■ WORK TO COMPLETE
With the pictures excluded, repeat every entry exactly.

■ GIVEN INFORMATION
<<<<
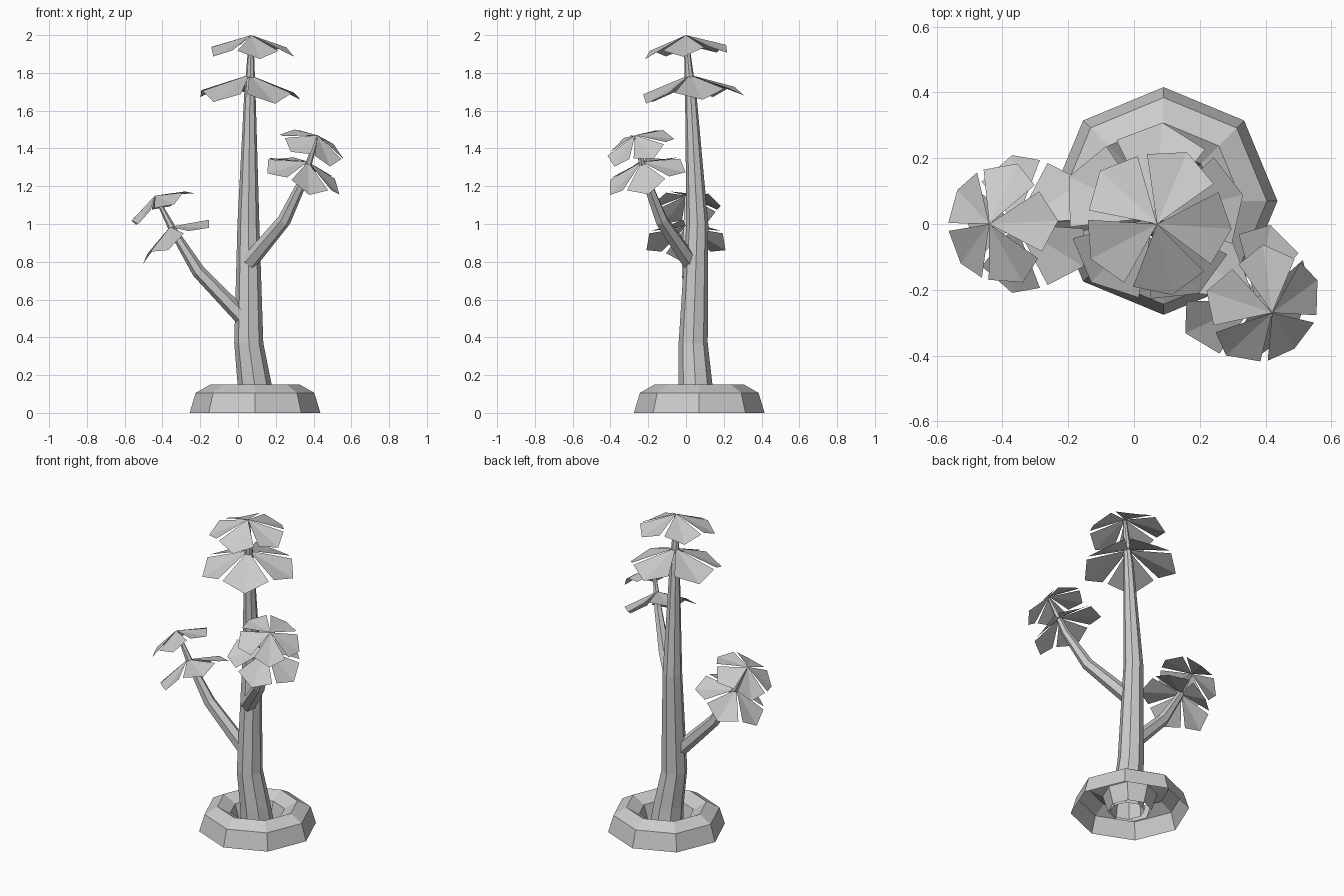
import bpy, bmesh
from math import sin, cos, pi, radians
from mathutils import Vector

if "Cube" in bpy.data.objects:
    bpy.data.objects.remove(bpy.data.objects["Cube"])

UP = Vector((0, 0, 1))


def finish(bm, name):
    me = bpy.data.meshes.new(name)
    bm.to_mesh(me)
    bm.free()
    ob = bpy.data.objects.new(name, me)
    bpy.context.collection.objects.link(ob)
    return ob


def bridge(bm, rings):
    n = len(rings[0])
    for a, b in zip(rings, rings[1:]):
        for i in range(n):
            j = (i + 1) % n
            bm.faces.new((a[i], a[j], b[j], b[i]))


def tangent(path, i):
    a, b = path[max(i - 1, 0)], path[min(i + 1, len(path) - 1)]
    return (Vector(b[:3]) - Vector(a[:3])).normalized()


# tapered faceted tube along (x, y, z, radius) points, open at the bottom
def limb(name, path, sides, level=False):
    bm = bmesh.new()
    rings = []
    for i, (x, y, z, r) in enumerate(path):
        q = UP.rotation_difference(UP if level else tangent(path, i))
        rings.append([bm.verts.new(Vector((x, y, z)) + q @ Vector(
            (r * cos(2 * pi * k / sides), r * sin(2 * pi * k / sides), 0)))
            for k in range(sides)])
    bridge(bm, rings)
    bm.faces.new(rings[-1])
    return finish(bm, name)


# five folded, drooping kite leaves around an axis
def leaf_cluster(name, apex, axis, length, phase):
    bm = bmesh.new()
    q = UP.rotation_difference(Vector(axis).normalized())

    def vert(ang, rad, drop):
        a = radians(ang)
        p = Vector((rad * cos(a), rad * sin(a), -drop)) * length
        return bm.verts.new(Vector(apex) + q @ p)

    for k in range(5):
        a = phase + 72 * k
        top = vert(a, 0, 0)
        tip = vert(a, 1.0, 0.47)
        right, left = vert(a - 32, 0.91, 0.30), vert(a + 32, 0.91, 0.30)
        bm.faces.new((top, right, tip))
        bm.faces.new((top, tip, left))
    return finish(bm, name)


# planter: upper half of an octagonal ring, open underneath
bm = bmesh.new()
rings = []
for s in range(5):
    t = pi * s / 4
    r, z = 0.237 + 0.109 * cos(t), 0.15 * sin(t)
    rings.append([bm.verts.new((0.09 + r * cos(pi * k / 4), 0.07 + r * sin(pi * k / 4), z))
                  for k in range(8)])
bridge(bm, rings)
finish(bm, "base_ring")

# trunk and branches
trunk = [(0.10, 0.06, 0, 0.10), (0.088, 0.05, 0.15, 0.09), (0.057, 0.038, 0.37, 0.077),
         (0.055, 0.06, 1.0, 0.058), (0.063, 0.025, 1.69, 0.030), (0.07, 0.0, 1.99, 0.012)]
left_branch = [(0.05, 0.03, 0.48, 0.045), (-0.21, 0.01, 0.75, 0.036),
               (-0.34, 0.005, 0.96, 0.022), (-0.435, 0.0, 1.145, 0.008)]
right_branch = [(0.06, 0.02, 0.80, 0.045), (0.245, -0.13, 1.02, 0.036),
                (0.345, -0.21, 1.23, 0.024), (0.42, -0.27, 1.46, 0.008)]
limb("trunk", trunk, 8, level=True)
limb("left_branch", left_branch, 6)
limb("right_branch", right_branch, 6)

# leaf clusters: apex, axis, leaf length, first leaf angle
clusters = {
    "trunk_leaves_upper": ((0.07, 0, 2.0), (0.02, -0.08, 1), 0.23, -6),
    "trunk_leaves_lower": ((0.06, 0.02, 1.79), (0.02, -0.08, 1), 0.28, 12),
    "left_leaves_upper": ((-0.44, 0, 1.15), (-0.48, 0, 0.88), 0.19, 3),
    "left_leaves_lower": ((-0.36, 0, 0.985), (-0.48, 0, 0.88), 0.22, 36),
    "right_leaves_upper": ((0.42, -0.27, 1.47), (0.36, -0.3, 0.88), 0.19, 20),
    "right_leaves_lower": ((0.37, -0.235, 1.33), (0.36, -0.3, 0.88), 0.22, 70),
}
for name, args in clusters.items():
    leaf_cluster(name, *args)
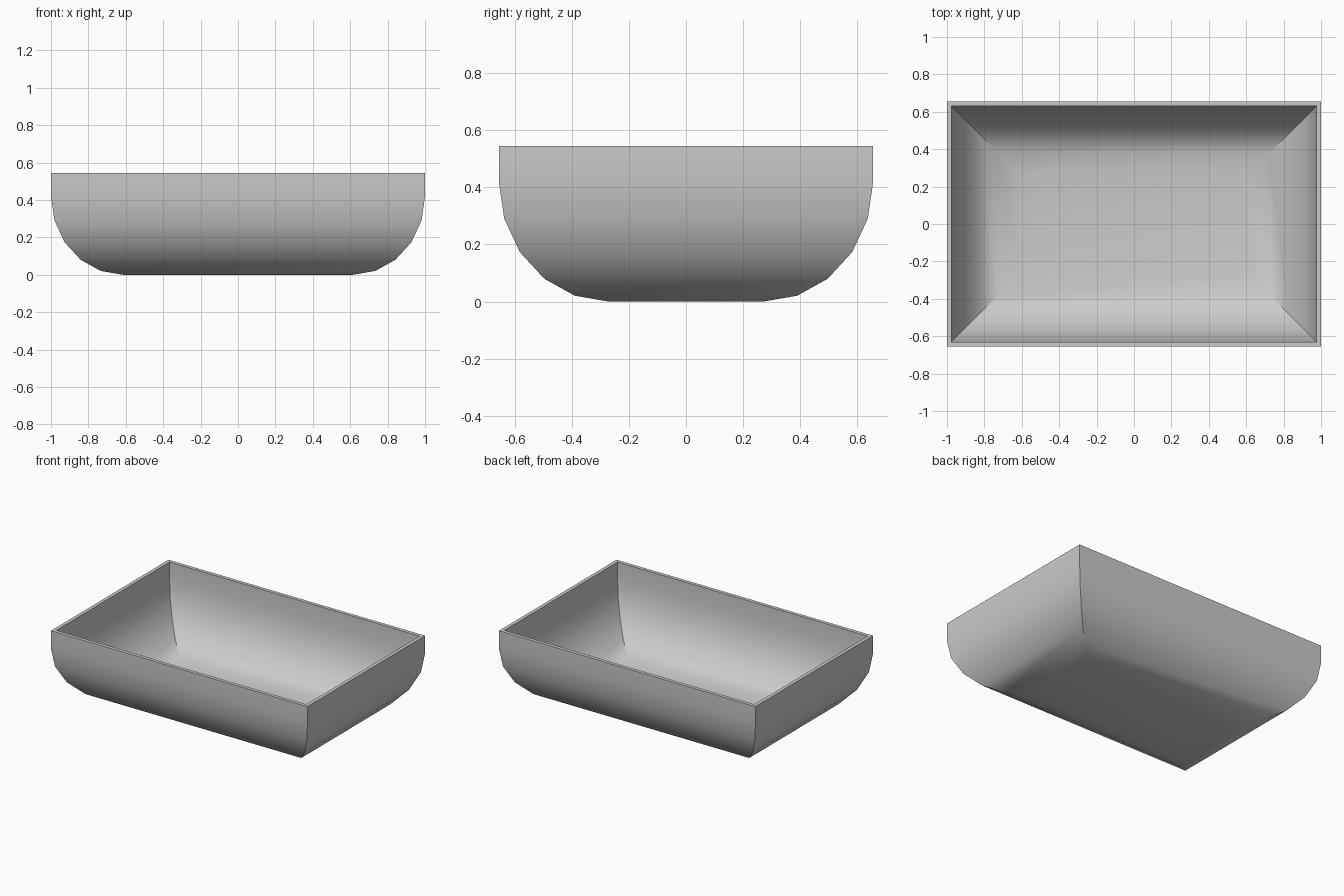
import bpy
import bmesh
from math import sin, cos, radians

cube = bpy.data.objects.get("Cube")
if cube:
    bpy.data.objects.remove(cube, do_unlink=True)

HALF_X, HALF_Y, HEIGHT = 1.0, 0.655, 0.545
CURVE_IN, CURVE_UP = 0.385, 0.42
WALL, STEPS = 0.025, 5

grey = bpy.data.materials.new("grey")
grey.use_nodes = True
colour = (0.6, 0.6, 0.6, 1)
grey.diffuse_color = colour
grey.node_tree.nodes["Principled BSDF"].inputs["Base Color"].default_value = colour


def wall_profile(thickness):
    """Inset and height of each ring, from the rim down to the floor."""
    points = [(thickness, HEIGHT)]
    for i in range(STEPS + 1):
        t = radians(90 * i / STEPS)
        points.append((CURVE_IN - (CURVE_IN - thickness) * cos(t),
                       CURVE_UP - (CURVE_UP - thickness) * sin(t)))
    return points


def add_ring(bm, inset, z):
    x, y = HALF_X - inset, HALF_Y - inset
    return [bm.verts.new((sx * x, sy * y, z))
            for sx, sy in ((-1, -1), (1, -1), (1, 1), (-1, 1))]


# Basin: outer shell from floor to rim, then inner shell back down
bm = bmesh.new()
path = wall_profile(0)[::-1] + wall_profile(WALL)
rings = [add_ring(bm, inset, z) for inset, z in path]
for low, high in zip(rings, rings[1:]):
    for i in range(4):
        j = (i + 1) % 4
        bm.faces.new((low[i], low[j], high[j], high[i]))
bm.faces.new(rings[0][::-1])
bm.faces.new(rings[-1])
bmesh.ops.recalc_face_normals(bm, faces=bm.faces)

mesh = bpy.data.meshes.new("basin")
bm.to_mesh(mesh)
bm.free()
mesh.materials.append(grey)
basin = bpy.data.objects.new("basin", mesh)
bpy.context.collection.objects.link(basin)

# Smooth curved walls with crisp corners and rim
bpy.ops.object.select_all(action="DESELECT")
basin.select_set(True)
bpy.context.view_layer.objects.active = basin
bpy.ops.object.shade_smooth_by_angle(angle=radians(30))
>>>>
■ EXERCISE OUTPUT
import bpy, bmesh
from math import sin, cos, pi, radians
from mathutils import Vector

if "Cube" in bpy.data.objects:
    bpy.data.objects.remove(bpy.data.objects["Cube"])

UP = Vector((0, 0, 1))


def finish(bm, name):
    me = bpy.data.meshes.new(name)
    bm.to_mesh(me)
    bm.free()
    ob = bpy.data.objects.new(name, me)
    bpy.context.collection.objects.link(ob)
    return ob


def bridge(bm, rings):
    n = len(rings[0])
    for a, b in zip(rings, rings[1:]):
        for i in range(n):
            j = (i + 1) % n
            bm.faces.new((a[i], a[j], b[j], b[i]))


def tangent(path, i):
    a, b = path[max(i - 1, 0)], path[min(i + 1, len(path) - 1)]
    return (Vector(b[:3]) - Vector(a[:3])).normalized()


# tapered faceted tube along (x, y, z, radius) points, open at the bottom
def limb(name, path, sides, level=False):
    bm = bmesh.new()
    rings = []
    for i, (x, y, z, r) in enumerate(path):
        q = UP.rotation_difference(UP if level else tangent(path, i))
        rings.append([bm.verts.new(Vector((x, y, z)) + q @ Vector(
            (r * cos(2 * pi * k / sides), r * sin(2 * pi * k / sides), 0)))
            for k in range(sides)])
    bridge(bm, rings)
    bm.faces.new(rings[-1])
    return finish(bm, name)


# five folded, drooping kite leaves around an axis
def leaf_cluster(name, apex, axis, length, phase):
    bm = bmesh.new()
    q = UP.rotation_difference(Vector(axis).normalized())

    def vert(ang, rad, drop):
        a = radians(ang)
        p = Vector((rad * cos(a), rad * sin(a), -drop)) * length
        return bm.verts.new(Vector(apex) + q @ p)

    for k in range(5):
        a = phase + 72 * k
        top = vert(a, 0, 0)
        tip = vert(a, 1.0, 0.47)
        right, left = vert(a - 32, 0.91, 0.30), vert(a + 32, 0.91, 0.30)
        bm.faces.new((top, right, tip))
        bm.faces.new((top, tip, left))
    return finish(bm, name)


# planter: upper half of an octagonal ring, open underneath
bm = bmesh.new()
rings = []
for s in range(5):
    t = pi * s / 4
    r, z = 0.237 + 0.109 * cos(t), 0.15 * sin(t)
    rings.append([bm.verts.new((0.09 + r * cos(pi * k / 4), 0.07 + r * sin(pi * k / 4), z))
                  for k in range(8)])
bridge(bm, rings)
finish(bm, "base_ring")

# trunk and branches
trunk = [(0.10, 0.06, 0, 0.10), (0.088, 0.05, 0.15, 0.09), (0.057, 0.038, 0.37, 0.077),
         (0.055, 0.06, 1.0, 0.058), (0.063, 0.025, 1.69, 0.030), (0.07, 0.0, 1.99, 0.012)]
left_branch = [(0.05, 0.03, 0.48, 0.045), (-0.21, 0.01, 0.75, 0.036),
               (-0.34, 0.005, 0.96, 0.022), (-0.435, 0.0, 1.145, 0.008)]
right_branch = [(0.06, 0.02, 0.80, 0.045), (0.245, -0.13, 1.02, 0.036),
                (0.345, -0.21, 1.23, 0.024), (0.42, -0.27, 1.46, 0.008)]
limb("trunk", trunk, 8, level=True)
limb("left_branch", left_branch, 6)
limb("right_branch", right_branch, 6)

# leaf clusters: apex, axis, leaf length, first leaf angle
clusters = {
    "trunk_leaves_upper": ((0.07, 0, 2.0), (0.02, -0.08, 1), 0.23, -6),
    "trunk_leaves_lower": ((0.06, 0.02, 1.79), (0.02, -0.08, 1), 0.28, 12),
    "left_leaves_upper": ((-0.44, 0, 1.15), (-0.48, 0, 0.88), 0.19, 3),
    "left_leaves_lower": ((-0.36, 0, 0.985), (-0.48, 0, 0.88), 0.22, 36),
    "right_leaves_upper": ((0.42, -0.27, 1.47), (0.36, -0.3, 0.88), 0.19, 20),
    "right_leaves_lower": ((0.37, -0.235, 1.33), (0.36, -0.3, 0.88), 0.22, 70),
}
for name, args in clusters.items():
    leaf_cluster(name, *args)
import bpy
import bmesh
from math import sin, cos, radians

cube = bpy.data.objects.get("Cube")
if cube:
    bpy.data.objects.remove(cube, do_unlink=True)

HALF_X, HALF_Y, HEIGHT = 1.0, 0.655, 0.545
CURVE_IN, CURVE_UP = 0.385, 0.42
WALL, STEPS = 0.025, 5

grey = bpy.data.materials.new("grey")
grey.use_nodes = True
colour = (0.6, 0.6, 0.6, 1)
grey.diffuse_color = colour
grey.node_tree.nodes["Principled BSDF"].inputs["Base Color"].default_value = colour


def wall_profile(thickness):
    """Inset and height of each ring, from the rim down to the floor."""
    points = [(thickness, HEIGHT)]
    for i in range(STEPS + 1):
        t = radians(90 * i / STEPS)
        points.append((CURVE_IN - (CURVE_IN - thickness) * cos(t),
                       CURVE_UP - (CURVE_UP - thickness) * sin(t)))
    return points


def add_ring(bm, inset, z):
    x, y = HALF_X - inset, HALF_Y - inset
    return [bm.verts.new((sx * x, sy * y, z))
            for sx, sy in ((-1, -1), (1, -1), (1, 1), (-1, 1))]


# Basin: outer shell from floor to rim, then inner shell back down
bm = bmesh.new()
path = wall_profile(0)[::-1] + wall_profile(WALL)
rings = [add_ring(bm, inset, z) for inset, z in path]
for low, high in zip(rings, rings[1:]):
    for i in range(4):
        j = (i + 1) % 4
        bm.faces.new((low[i], low[j], high[j], high[i]))
bm.faces.new(rings[0][::-1])
bm.faces.new(rings[-1])
bmesh.ops.recalc_face_normals(bm, faces=bm.faces)

mesh = bpy.data.meshes.new("basin")
bm.to_mesh(mesh)
bm.free()
mesh.materials.append(grey)
basin = bpy.data.objects.new("basin", mesh)
bpy.context.collection.objects.link(basin)

# Smooth curved walls with crisp corners and rim
bpy.ops.object.select_all(action="DESELECT")
basin.select_set(True)
bpy.context.view_layer.objects.active = basin
bpy.ops.object.shade_smooth_by_angle(angle=radians(30))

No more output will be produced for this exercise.